King Farouk ... van Dyke beard smiley ...
Smiley wearing a rug.
Same as above ... in an updraft
Jimmy Durante smiley
Having a long nose; or, lying. Also a smiley with nose broken to the left.
nose broken to the right.
Has foot-in-mouth disease.
Smiley a bad cold.
A case of acne.
Shaved off one eyebrow off
Same as above
A few more emotives ...
Ivy League school smiley.
Condescending. Curiously enough, also called the
Easter Island smiley.
Laughing aloud (at you!); or, talks too much.
Crying ... sadly.
Crying ... happily.
"Bronx cheer" smileys.
Someone's giving you "the raspberry."
Ooh! That's sour!
"Oh, no! It's Mr. Bill!"
... (Right after doing
rm -rf *)
Bad Habits & Misbehavin'
(don't follow behind this one too closely!)
dangling from mouth.
Pipe smoker smiley.
"Pro Junior" smiley.
Fans of 60's and 70's
underground comix can appreciate this one.
Smileys with their snoots full - Don't let them drive!
smileys with their
Hungover smileys. (Ssshhh!
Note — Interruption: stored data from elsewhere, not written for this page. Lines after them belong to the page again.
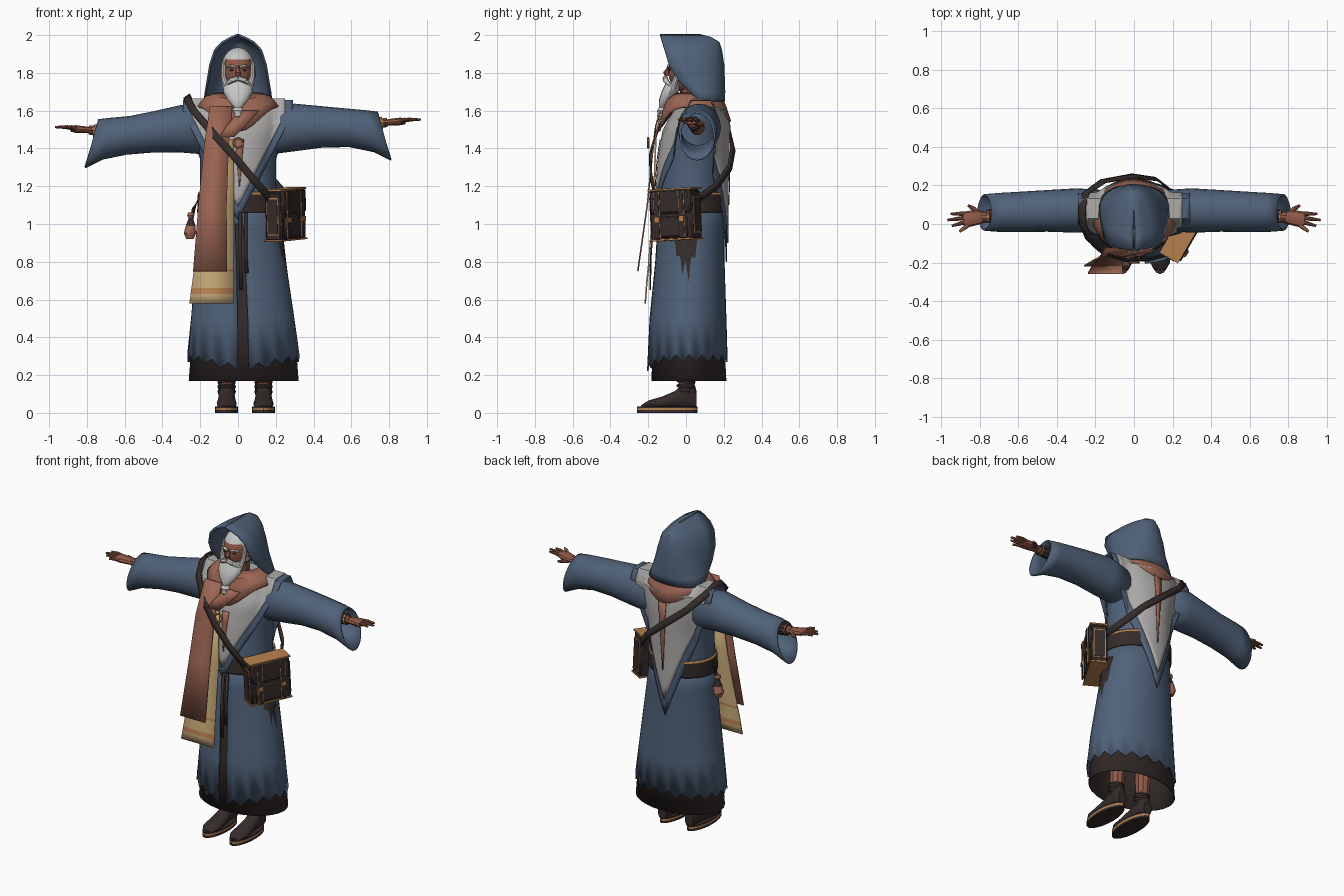
import bpy, bmesh, math
from mathutils import Vector, Matrix

cube = bpy.data.objects.get("Cube")
if cube:
    bpy.data.objects.remove(cube, do_unlink=True)


def material(name, *rgb):
    m = bpy.data.materials.new(name)
    m.use_nodes = True
    m.diffuse_color = (*rgb, 1)
    m.node_tree.nodes["Principled BSDF"].inputs["Base Color"].default_value = (*rgb, 1)
    return m


BLUE = material("blue cloth", .08, .12, .19)
BROWN = material("dark leather", .035, .025, .023)
SALMON = material("terracotta cloth", .34, .135, .09)
GREY = material("pale grey cloth", .42, .41, .4)
HAIR = material("white hair", .56, .56, .55)
BEIGE = material("beige cloth", .55, .38, .18)
SKIN = material("skin", .28, .1, .065)
TRIM = material("orange trim", .48, .22, .08)


def add(name, bm, mat, thick=0, bevel=0):
    bmesh.ops.recalc_face_normals(bm, faces=bm.faces[:])
    me = bpy.data.meshes.new(name)
    bm.to_mesh(me)
    bm.free()
    me.materials.append(mat)
    me.polygons.foreach_set("use_smooth", [True] * len(me.polygons))
    me.set_sharp_from_angle(angle=math.radians(35))
    ob = bpy.data.objects.new(name, me)
    bpy.context.collection.objects.link(ob)
    if thick:
        mod = ob.modifiers.new("thickness", "SOLIDIFY")
        mod.thickness, mod.offset = thick, 0
    if bevel:
        ob.modifiers.new("bevel", "BEVEL").width = bevel
    return ob


def paint(ob, mat, rule):
    ob.data.materials.append(mat)
    for p in ob.data.polygons:
        if rule(p.center):
            p.material_index = len(ob.data.materials) - 1


def grid(name, rows, mat, wrap=True, cap=True, thick=0):
    bm = bmesh.new()
    vs = [[bm.verts.new(p) for p in row] for row in rows]
    n = len(vs[0])
    for a, b in zip(vs, vs[1:]):
        for j in range(n if wrap else n - 1):
            k = (j + 1) % n
            bm.faces.new((a[j], a[k], b[k], b[j]))
    if cap:
        bm.faces.new(vs[0])
        bm.faces.new(vs[-1])
    return add(name, bm, mat, thick)


def ellipse(c, u, v, n=16):
    c, u, v = Vector(c), Vector(u), Vector(v)
    return [c + u * math.cos(i * math.tau / n) + v * math.sin(i * math.tau / n) for i in range(n)]


def tube(name, pts, mat, flat=1, n=10):
    ps = [Vector(p[:3]) for p in pts]
    rows = []
    for i, p in enumerate(pts):
        t = (ps[min(i + 1, len(ps) - 1)] - ps[max(i - 1, 0)]).normalized()
        u = t.cross((1, 0, 0) if abs(t.z) > .9 else (0, 0, 1)).normalized()
        rows.append(ellipse(ps[i], u * p[3], u.cross(t) * p[3] * flat, n))
    return grid(name, rows, mat)


def ribbon(name, pts, mat, thick=.008, wrap_body=False):
    ps = [Vector(p[:3]) for p in pts]
    rows = []
    for i, p in enumerate(ps):
        side = Vector((1, 0, 0))
        if wrap_body:
            t = ps[min(i + 1, len(ps) - 1)] - ps[max(i - 1, 0)]
            side = t.cross(p - Vector((0, .06, 1.3))).normalized()
        rows.append([p - side * pts[i][3], p + side * pts[i][3]])
    return grid(name, rows, mat, False, False, thick)


def ball(name, c, r, mat, cut=None):
    bm = bmesh.new()
    M = Matrix.Translation(c) @ Matrix.Diagonal((*r, 1))
    bmesh.ops.create_uvsphere(bm, u_segments=20, v_segments=14, radius=1, matrix=M)
    if cut:
        gone = [f for f in bm.faces if cut(f.calc_center_median())]
        bmesh.ops.delete(bm, geom=gone, context="FACES")
    return add(name, bm, mat)


def box(name, c, size, mat, M=Matrix(), bevel=0):
    bm = bmesh.new()
    bmesh.ops.create_cube(bm, size=1, matrix=M @ Matrix.Translation(c) @ Matrix.Diagonal((*size, 1)))
    return add(name, bm, mat, bevel=bevel)


# Body profile: height, centre x, centre y, radius x, radius y
BODY = [(1.66, 0, .09, .1, .08), (1.61, 0, .08, .24, .115), (1.5, 0, .055, .23, .155),
        (1.35, 0, .04, .2, .165), (1.12, 0, .03, .2, .17), (.8, .015, .02, .235, .18),
        (.5, .025, .01, .27, .2), (.2, .03, .005, .305, .215)]


def section(z):
    z = max(min(z, BODY[0][0]), BODY[-1][0])
    for a, b in zip(BODY, BODY[1:]):
        if z >= b[0]:
            f = (a[0] - z) / (a[0] - b[0])
            return [p + (q - p) * f for p, q in zip(a[1:], b[1:])]


def on_body(x, z, side, off):
    cx, cy, rx, ry = section(z)
    return Vector((x, cy + side * (ry + off) * math.sqrt(max(.35, 1 - ((x - cx) / rx) ** 2)), z))


def body_ring(z, off=0, n=32):
    cx, cy, rx, ry = section(z)
    return ellipse((cx, cy, z), (rx + off, 0, 0), (0, ry + off, 0), n)


# Robe: torso, split outer skirt with a ragged hem, dark under robe
grid("torso", [body_ring(z) for z in (1.66, 1.61, 1.56, 1.5, 1.35, 1.12, 1)], BLUE)
skirt = []
for z in (1.13, .97, .8, .65, .5, .3):
    cx, cy, rx, ry = section(z)
    row = []
    for i in range(37):
        a = -math.pi / 2 + .1 + (math.tau - .2) * i / 36
        hem = (.04 * (i % 2) - .05 * max(0, -math.sin(a)) ** 4) if z == .3 else 0
        row.append((cx + rx * math.cos(a), cy + ry * math.sin(a), z + hem - (.03 if z == .3 else 0)))
    skirt.append(row)
grid("outer_skirt", skirt, BLUE, False, False, .008)
grid("under_robe", [ellipse((.03, .015, z), (r, 0, 0), (0, r * .68, 0), 28)
                    for z, r in ((1, .2), (.8, .222), (.5, .262), (.17, .288))], BROWN, cap=False, thick=.006)
belt = grid("belt", [body_ring(z, .009) for z in (1.06, 1.07, 1.155, 1.168)], BROWN, cap=False, thick=.008)
paint(belt, TRIM, lambda c: c.z > 1.157)


# Pointed mantle lying over the shoulders
def mantle(name, w, front, back, off, mat):
    cols = []
    for i in range(25):
        x = w * (i / 12 - 1)
        f = abs(x) / w
        halves = []
        for side, tip in ((-1, front), (1, back)):
            hem = tip + (1.585 - tip) * f
            halves.append([on_body(x, hem + (1.6 - hem) * k / 9, side, off) for k in range(10)])
        ridge = [Vector((x, y, 1.64 + off)) for y in (.03, .08, .13)]
        cols.append(halves[0] + ridge + halves[1][::-1])
    grid(name, cols, mat, False, False, .006)


mantle("mantle_border", .29, 1.02, .8, .014, BLUE)
mantle("mantle_panel", .25, 1.09, .9, .021, GREY)
for name, side, top, tip, w in (("front_spike", -1, 1.45, 1.2, .022), ("back_spike", 1, 1.56, 1.1, .026)):
    pts = [(*on_body(.008, top + (tip - top) * k / 4, side, .028), w * (1 - k / 4) + .002) for k in range(5)]
    ribbon(name, pts, SALMON, .005)

# Cowl and hanging scarf
rows = []
for rx, ry, z, dip in ((.11, .1, 1.69, 0), (.165, .145, 1.675, .02), (.19, .165, 1.65, .06), (.215, .188, 1.62, .13)):
    ring = ellipse((0, .045, z), (rx, 0, 0), (0, ry, 0), 32)
    for p in ring:
        s = (p.y - .045) / ry
        p.z -= dip * abs(s) ** 4 * (1 if s < 0 else .6)
    rows.append(ring)
grid("cowl", rows, SALMON, cap=False, thick=.012)
ribbon("scarf_fold", [(.06, -.135, 1.6, .05), (-.01, -.16, 1.52, .05), (-.06, -.168, 1.46, .04)], SALMON)
ribbon("scarf_outer_end", [(-.09, -.125, 1.62, .06), (-.115, -.175, 1.4, .066),
                           (-.135, -.205, 1.1, .075), (-.148, -.255, .75, .09)], SALMON)
scarf = ribbon("scarf_inner_end", [(-.08, -.16, 1.45, .055), (-.1, -.172, 1.1, .08), (-.128, -.2, .76, .104),
                                   (-.13, -.202, .745, .105), (-.135, -.21, .66, .112), (-.137, -.212, .63, .114),
                                   (-.14, -.216, .58, .118)], BEIGE)
paint(scarf, TRIM, lambda c: .63 < c.z < .66 or .745 < c.z < .76)

# Hood
rows = []
for z, front, back, w in ((1.65, .07, .2, .177), (1.7, .02, .202, .17), (1.76, -.04, .2, .16), (1.84, -.09, .197, .147),
                          (1.92, -.113, .185, .122), (1.96, -.125, .172, .085), (1.985, -.132, .13, .04),
                          (2, -.137, .07, .004)):
    arc = [math.pi * i / 16 for i in range(17)]
    rows.append([(w * math.cos(a) * (1 + .08 * math.sin(a)), front + (back - front) * abs(math.sin(a)) ** .8, z)
                 for a in arc])
grid("hood", rows, BLUE, False, False, .012)

# Head, hair and beard
ball("head", (0, 0, 1.81), (.082, .095, .115), SKIN)
tube("neck", [(0, .04, 1.58, .06), (0, .02, 1.75, .055)], SKIN)
ball("hair", (0, .008, 1.82), (.09, .102, .115), HAIR,
     lambda c: c.z < 1.72 or (c.y < -.02 and c.z < 1.865 - .5 * max(0, abs(c.x) - .05) and abs(c.x) < .08))
tube("nose", [(0, -.088, 1.835, .008), (0, -.107, 1.8, .014), (0, -.1, 1.783, .012)], SKIN)
for s, side in ((1, "left"), (-1, "right")):
    ball(side + "_eye", (s * .032, -.086, 1.815), (.012, .006, .006), BROWN)
    tube(side + "_brow", [(s * .012, -.096, 1.829, .006), (s * .036, -.092, 1.838, .008),
                          (s * .06, -.074, 1.828, .004)], HAIR)
    ball(side + "_ear", (s * .084, .005, 1.8), (.012, .02, .03), SKIN)
    tube(side + "_moustache", [(0, -.11, 1.772, .014), (s * .035, -.107, 1.76, .015),
                               (s * .066, -.085, 1.735, .005)], HAIR)
    tube(side + "_side_whisker", [(s * .076, -.03, 1.86, .012), (s * .077, -.05, 1.78, .014),
                                  (s * .06, -.07, 1.72, .02)], HAIR)
grid("beard", [ellipse((0, y, z), (rx, 0, 0), (0, ry, 0)) for z, y, rx, ry in
               ((1.758, -.06, .055, .04), (1.74, -.065, .077, .045), (1.7, -.085, .077, .045), (1.66, -.105, .057, .037),
                (1.63, -.118, .032, .026), (1.618, -.124, .02, .018), (1.6, -.13, .029, .024),
                (1.583, -.134, .018, .016), (1.572, -.136, .022, .018), (1.55, -.137, .006, .006))], HAIR)

# Arms: wide sleeves, bracers and hands, right side held slightly lower
for s, side in ((1, "left"), (-1, "right")):
    def low(x):
        return .04 * min(1, max(0, (x - .25) / .3)) if s < 0 else 0

    rings = []
    for x, y, top, bottom, ry, slant in ((.14, .07, 1.61, 1.37, .1, 0), (.3, .07, 1.632, 1.39, .11, 0),
                                         (.45, .068, 1.618, 1.41, .103, 0), (.58, .063, 1.607, 1.412, .1, .01),
                                         (.7, .06, 1.597, 1.385, .096, .02), (.775, .06, 1.59, 1.34, .09, .035)):
        rings.append(ellipse((s * x, y, (top + bottom) / 2 - low(x)), (0, ry, 0),
                             (-s * slant, 0, (top - bottom) / 2), 20))
    grid(side + "_sleeve", rings, BLUE, cap=False, thick=.01)

    def limb(name, pts, mat, flat=1):
        return tube(side + "_" + name, [(s * x, y, z - low(x), r) for x, y, z, r in pts], mat, flat)

    limb("forearm", [(.45, .06, 1.51, .04), (.79, .035, 1.537, .025)], SKIN)
    bracer = limb("bracer", [(.7, .045, 1.53, .037), (.755, .04, 1.534, .035), (.765, .04, 1.535, .035)], BROWN)
    paint(bracer, TRIM, lambda c: .756 < abs(c.x) < .764)
    limb("palm", [(.76, .036, 1.536, .025), (.81, .034, 1.539, .038), (.86, .026, 1.543, .042), (.885, .024, 1.545, .034)],
         SKIN, .5)
    for k, (tip, y) in enumerate(((.905, -.04), (.945, -.01), (.968, .02), (.95, .052))):
        y0 = -.006 + .02 * k
        limb("finger_%d" % (k + 1), [(.86, y0, 1.544, .011), ((.86 + tip) / 2, (y0 + y) / 2, 1.553, .0105),
                                     (tip, y, 1.553, .006)], SKIN)
    limb("thumb", [(.8, .045, 1.535, .015), (.83, .078, 1.532, .012), (.86, .097, 1.53, .007)], SKIN)

# Legs and sandals
for x, side in ((.135, "left"), (-.06, "right")):
    tube(side + "_leg", [(x, 0, .1, .038), (x, .01, .3, .05), (x, .01, .6, .06)], SKIN)
    grid(side + "_shoe", [ellipse((x, y, .02 + h / 2), (r, 0, 0), (0, lean, h / 2)) for y, r, h, lean in
                          ((-.238, .03, .02, 0), (-.2, .052, .045, 0), (-.13, .052, .065, 0), (-.07, .046, .095, .01),
                           (-.02, .043, .14, .015), (.03, .042, .14, .01), (.055, .03, .1, 0))], BROWN)
    for k in range(3):
        z = .1 + .027 * k
        tube(side + "_ankle_wrap_%d" % (k + 1), [(x, -.003, z, .046), (x, 0, z + .014, .051), (x, 0, z + .026, .045)], BROWN)
    sole = [ellipse((x, -.1, z), (.058, 0, 0), (0, .16, 0), 20) for z in (0, .014, .026, .034)]
    for row in sole:
        for p in row:
            p.x = x + (p.x - x) * (1.05 - .8 * max(0, p.y + .04))
    paint(grid(side + "_sole", sole, BROWN), TRIM, lambda c: .014 < c.z < .026)

# Shoulder strap and satchel
ribbon("shoulder_strap", [(.2, -.15, 1.1, .02), (.07, -.185, 1.25, .02), (-.03, -.19, 1.37, .02), (-.15, -.15, 1.5, .02),
                          (-.235, -.075, 1.6, .02), (-.265, 0, 1.655, .02), (-.27, .08, 1.675, .02),
                          (-.25, .16, 1.63, .02), (-.16, .222, 1.53, .02), (0, .25, 1.4, .02),
                          (.12, .232, 1.3, .02), (.21, .16, 1.2, .02), (.27, .06, 1.13, .02)], BROWN, .01, True)
M = (Matrix.Translation((.25, -.055, 1.045)) @ Matrix.Rotation(math.radians(-30), 4, "Z")
     @ Matrix.Rotation(math.radians(3), 4, "X"))
box("satchel", (0, 0, 0), (.1, .26, .26), BROWN, M, .01)
box("satchel_flap", (.008, 0, .075), (.11, .25, .13), BROWN, M, .012)
box("satchel_front_pocket", (.045, 0, -.06), (.03, .2, .11), BROWN, M, .008)
for z, label in ((-.127, "bottom"), (.139, "top")):
    box("satchel_%s_trim" % label, (0, 0, z), (.112, .266, .009), TRIM, M)
for y, label in ((-.075, "front"), (.075, "rear")):
    box("satchel_%s_strap_edge" % label, (.064, y, .005), (.006, .036, .25), TRIM, M)
    box("satchel_%s_strap" % label, (.067, y, .005), (.007, .027, .25), BROWN, M)
    box("satchel_%s_buckle" % label, (.071, y, -.02), (.008, .03, .025), TRIM, M)
for y, label in ((-.132, "front"), (.132, "rear")):
    box("satchel_%s_gusset_edge" % label, (0, y, 0), (.075, .006, .2), TRIM, M)
    box("satchel_%s_gusset" % label, (0, y * 1.02, 0), (.062, .007, .185), BROWN, M)

# Clasp, hanging ties and hip flask
tube("clasp_ring", [(*p, .006) for p in ellipse((0, -.2, 1.43), (.025, 0, 0), (0, 0, .025), 13)], TRIM)
for x, end in ((.012, .65), (.04, .74)):
    ribbon("hanging_tie", [(x, -.165, 1.06, .009), (x, -.185, .85, .009), (x + .005, -.19, end, .011)], BROWN)
tube("hip_cord", [(-.2, .03, 1.15, .01), (-.235, .03, 1.08, .01), (-.25, .03, 1, .01)], BROWN)
flask = tube("hip_flask", [(-.25, .03, 1.06, .016), (-.25, .03, 1.045, .02), (-.25, .03, 1.03, .012),
                           (-.25, .03, .99, .027), (-.255, .03, .95, .034), (-.255, .03, .92, .02)], SALMON)
paint(flask, BROWN, lambda c: .99 < c.z < 1.035)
Please don't shout.)
Miscellaneous ... the bit bucket
No Yelling! ("Quiet!")
Marvin the Martian" ... from Bugs Bunny cartoons.
Wears a Walkman.
Egghead ... similar to
Dwarf , or
Plays Nuclear War
Pablo Picasso ...
Your local Unix wizard.
Mega-smiley: A drunk, devilish chef with a toupee in an updraft, a mustache,
and a double chin!
The cold smiley, with a toboggon on for winter.
Smileys Are For Kids
Many of smiley patterns are used without noses (hyphens) to make kid-sized
The gleeb (or
"gleep") ... a friendly little smiley who will gladly be your buddy.
A real bummer.
This smiley was called on in the classroom and doesn't know the answer.
Could also be used to show a milky moustache.
Pavarotti; shouting smiley.
This one's having its temperature taken;
home sick from school.
These are also Smileys, but they are also glyphs that convey messages.
Message to/about someone wearing
. . . - - - . . .
SOS (International distress signal in Morse Code)
You can just guess what this means.
... could also be
religious. (slow loading)
Offering a handshake;
This message is of interest to women.
A large open red rose